Indonesian rescuers have recovered the remains of 54 people who died onboard a Trigana Air plane that crashed in Papua region on Sunday.
The head of the search and rescue agency said his team had found the aircraft completely destroyed and partially burnt.
The black box flight data recorder has also been found.
The plane came down on Sunday in dense forest in a mountainous area, close to its destination of Oksibil.
It was carrying 44 adult passengers, five children, and five crew members - all believed to be Indonesian.
The plane was also said to be carrying about 6.5 billion rupiah ($486,000; £300,000) in cash, which was due to be distributed to poor families in the area. Officials have not said whether this has been located.
Members of the rescue team - made up of about 100 police, military and civilians - began reaching the site on Tuesday morning.
Bambang Soelistyo, head of Indonesia's search and rescue agency, told reporters: "The plane was totally destroyed and all the bodies were burned and difficult to identify."
Bad weather and difficult terrain at the crash site were hampering efforts to remove the bodies but they will eventually be taken to the provincial capital for identification.
Officials confirmed the black box had also been found. It contains data on the plane's operations and could yield clues as to the cause of the crash.
The ATR42-300 twin turboprop plane took off from Sentani airport in Jayapura at 14:21 local time on Sunday, but lost contact with air traffic controllers half an hour later.

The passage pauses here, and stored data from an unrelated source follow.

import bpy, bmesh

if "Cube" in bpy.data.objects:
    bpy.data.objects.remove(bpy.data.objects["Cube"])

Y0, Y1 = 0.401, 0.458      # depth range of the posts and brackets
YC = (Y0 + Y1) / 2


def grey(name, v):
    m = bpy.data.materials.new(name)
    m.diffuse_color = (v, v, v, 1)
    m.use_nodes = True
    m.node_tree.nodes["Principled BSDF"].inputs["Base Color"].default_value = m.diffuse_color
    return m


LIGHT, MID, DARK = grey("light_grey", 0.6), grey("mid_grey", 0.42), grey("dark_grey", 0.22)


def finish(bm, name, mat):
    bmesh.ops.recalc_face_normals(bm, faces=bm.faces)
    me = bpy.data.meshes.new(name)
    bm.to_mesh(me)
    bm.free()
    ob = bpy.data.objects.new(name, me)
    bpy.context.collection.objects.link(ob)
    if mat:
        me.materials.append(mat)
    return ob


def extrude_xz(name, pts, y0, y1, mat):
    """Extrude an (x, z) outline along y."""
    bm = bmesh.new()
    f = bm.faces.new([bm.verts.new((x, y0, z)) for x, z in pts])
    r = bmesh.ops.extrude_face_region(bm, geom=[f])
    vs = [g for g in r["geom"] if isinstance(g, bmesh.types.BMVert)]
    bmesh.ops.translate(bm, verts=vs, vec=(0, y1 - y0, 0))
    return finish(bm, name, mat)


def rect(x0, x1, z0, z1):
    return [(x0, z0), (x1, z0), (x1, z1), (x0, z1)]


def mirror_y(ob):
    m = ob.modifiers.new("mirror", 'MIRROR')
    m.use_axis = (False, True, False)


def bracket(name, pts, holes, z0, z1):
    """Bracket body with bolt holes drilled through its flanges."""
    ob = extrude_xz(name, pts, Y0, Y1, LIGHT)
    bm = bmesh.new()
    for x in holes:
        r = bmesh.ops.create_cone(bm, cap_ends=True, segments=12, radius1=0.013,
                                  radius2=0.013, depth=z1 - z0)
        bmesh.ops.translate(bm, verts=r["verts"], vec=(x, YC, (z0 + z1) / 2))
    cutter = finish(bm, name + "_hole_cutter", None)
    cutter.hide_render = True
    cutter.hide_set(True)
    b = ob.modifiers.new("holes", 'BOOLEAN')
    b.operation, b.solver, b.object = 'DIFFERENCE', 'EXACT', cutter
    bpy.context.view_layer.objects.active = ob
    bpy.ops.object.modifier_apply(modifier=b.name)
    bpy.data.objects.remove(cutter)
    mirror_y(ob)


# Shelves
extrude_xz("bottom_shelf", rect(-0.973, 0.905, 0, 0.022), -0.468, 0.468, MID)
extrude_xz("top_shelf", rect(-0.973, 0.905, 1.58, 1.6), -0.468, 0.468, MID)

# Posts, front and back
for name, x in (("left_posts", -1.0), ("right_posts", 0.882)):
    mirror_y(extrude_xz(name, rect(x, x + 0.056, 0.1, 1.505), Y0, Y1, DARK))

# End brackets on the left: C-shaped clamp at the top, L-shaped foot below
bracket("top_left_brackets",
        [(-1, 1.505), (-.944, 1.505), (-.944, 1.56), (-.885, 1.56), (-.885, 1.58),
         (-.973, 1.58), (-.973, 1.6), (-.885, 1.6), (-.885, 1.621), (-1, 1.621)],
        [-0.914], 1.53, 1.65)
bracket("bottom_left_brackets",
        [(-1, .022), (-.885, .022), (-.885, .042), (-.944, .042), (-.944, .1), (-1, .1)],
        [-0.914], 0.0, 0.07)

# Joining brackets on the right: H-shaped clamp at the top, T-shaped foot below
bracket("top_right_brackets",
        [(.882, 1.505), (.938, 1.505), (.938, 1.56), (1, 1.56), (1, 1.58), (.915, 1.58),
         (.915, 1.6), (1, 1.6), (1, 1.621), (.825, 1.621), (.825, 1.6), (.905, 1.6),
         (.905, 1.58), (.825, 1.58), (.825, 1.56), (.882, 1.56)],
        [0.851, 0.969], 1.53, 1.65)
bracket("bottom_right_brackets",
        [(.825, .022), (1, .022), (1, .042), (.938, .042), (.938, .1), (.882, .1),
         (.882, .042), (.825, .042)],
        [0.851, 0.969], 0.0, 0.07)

Bad weather is believed to have been a possible reason for the crash. A search plane was forced to turn back on Sunday because of dangerous flying conditions.
Oksibil, which is about 280km (175 miles) south of Jayapura, is a remote, mountainous region, which is extremely difficult to navigate.
Trigana Air has had 14 serious incidents since it began operations in 1991, losing 10 aircraft in the process, according to the Aviation Safety Network.
It has been on a European Union blacklist of banned carriers since 2007. All but four of Indonesia's certified airlines are on the list.
Indonesia has suffered two major air disasters in the past year.
Last December, an AirAsia plane crashed in the Java Sea, killing all 192 people on board - and in July a military transport plane crashed in a residential area of Medan, Sumatra, claiming 140 lives.